## Problem
Only lines containing the string "True" belong in the answer; find them in the records and copy them.

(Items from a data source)
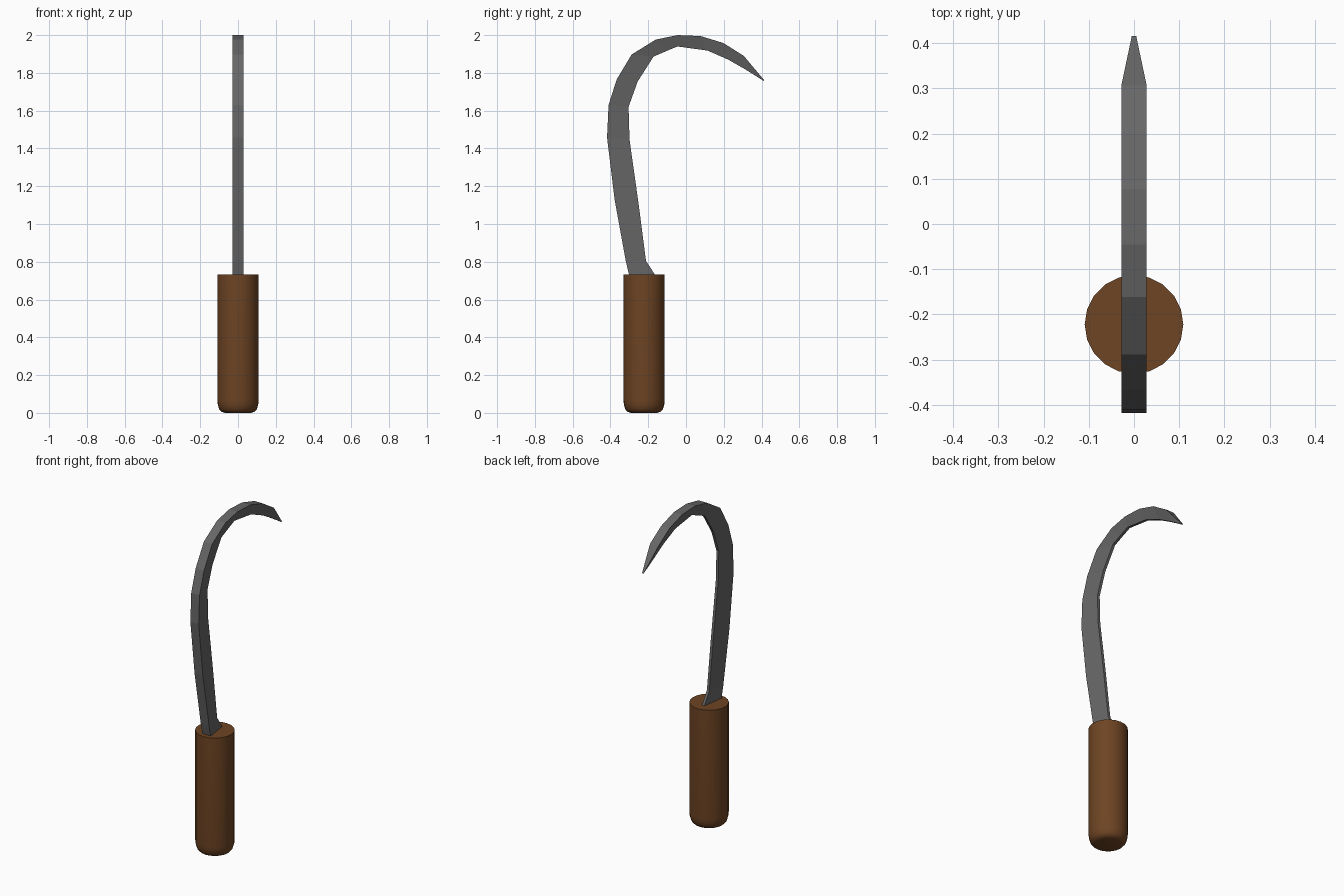
import bpy, bmesh, math

if "Cube" in bpy.data.objects:
    bpy.data.objects.remove(bpy.data.objects["Cube"])


def material(name, rgb):
    m = bpy.data.materials.new(name)
    m.diffuse_color = (*rgb, 1)
    m.use_nodes = True
    m.node_tree.nodes["Principled BSDF"].inputs["Base Color"].default_value = m.diffuse_color
    return m


def finish(name, bm, mat):
    bmesh.ops.recalc_face_normals(bm, faces=bm.faces)
    me = bpy.data.meshes.new(name)
    bm.to_mesh(me)
    bm.free()
    me.materials.append(mat)
    ob = bpy.data.objects.new(name, me)
    bpy.context.collection.objects.link(ob)
    return ob


steel = material("dark steel", (0.135, 0.135, 0.135))
wood = material("brown wood", (0.155, 0.058, 0.017))

# Blade: wedge section, thick along the outer back, thin along the inner edge (y, z)
back = [(-.30, .725), (-.318, .80), (-.378, 1.13), (-.418, 1.458), (-.41, 1.63),
        (-.367, 1.765), (-.288, 1.897), (-.161, 1.976), (-.045, 2.0),
        (.077, 1.995), (.198, 1.958), (.306, 1.89), (.415, 1.76)]
edge = [(-.16, .725), (-.212, .805), (-.25, 1.10), (-.299, 1.447), (-.304, 1.62),
        (-.256, 1.754), (-.172, 1.886), (-.11, 1.913), (-.045, 1.94),
        (.114, 1.918), (.224, 1.87), (.315, 1.818), (.412, 1.757)]
bm = bmesh.new()
rings = []
for i, (b, e) in enumerate(zip(back, edge)):
    tip = i == len(back) - 1
    wb, we = (.005, .003) if tip else (.028, .008)
    rings.append([bm.verts.new(p) for p in
                  ((-wb, *b), (wb, *b), (we, *e), (-we, *e))])
for r, s in zip(rings, rings[1:]):
    for k in range(4):
        n = (k + 1) % 4
        bm.faces.new((r[k], r[n], s[n], s[k]))
bm.faces.new(rings[0])
bm.faces.new(rings[-1])
finish("blade", bm, steel)

# Handle: turned cylinder with a rounded butt (radius, z)
SIDES = 20
profile = [(.07, 0), (.088, .006), (.1, .02), (.107, .045), (.109, .07), (.109, .733)]
bm = bmesh.new()
rings = [[bm.verts.new((r * math.cos(2 * math.pi * k / SIDES),
                        -.222 + r * math.sin(2 * math.pi * k / SIDES), z))
          for k in range(SIDES)] for r, z in profile]
for r, s in zip(rings, rings[1:]):
    for k in range(SIDES):
        n = (k + 1) % SIDES
        bm.faces.new((r[k], r[n], s[n], s[k]))
bm.faces.new(rings[0])
bm.faces.new(rings[-1])
handle = finish("handle", bm, wood)
bpy.context.view_layer.objects.active = handle
handle.select_set(True)
bpy.ops.object.shade_smooth_by_angle(angle=math.radians(50))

## Exercise answer
    m.use_nodes = True
handle.select_set(True)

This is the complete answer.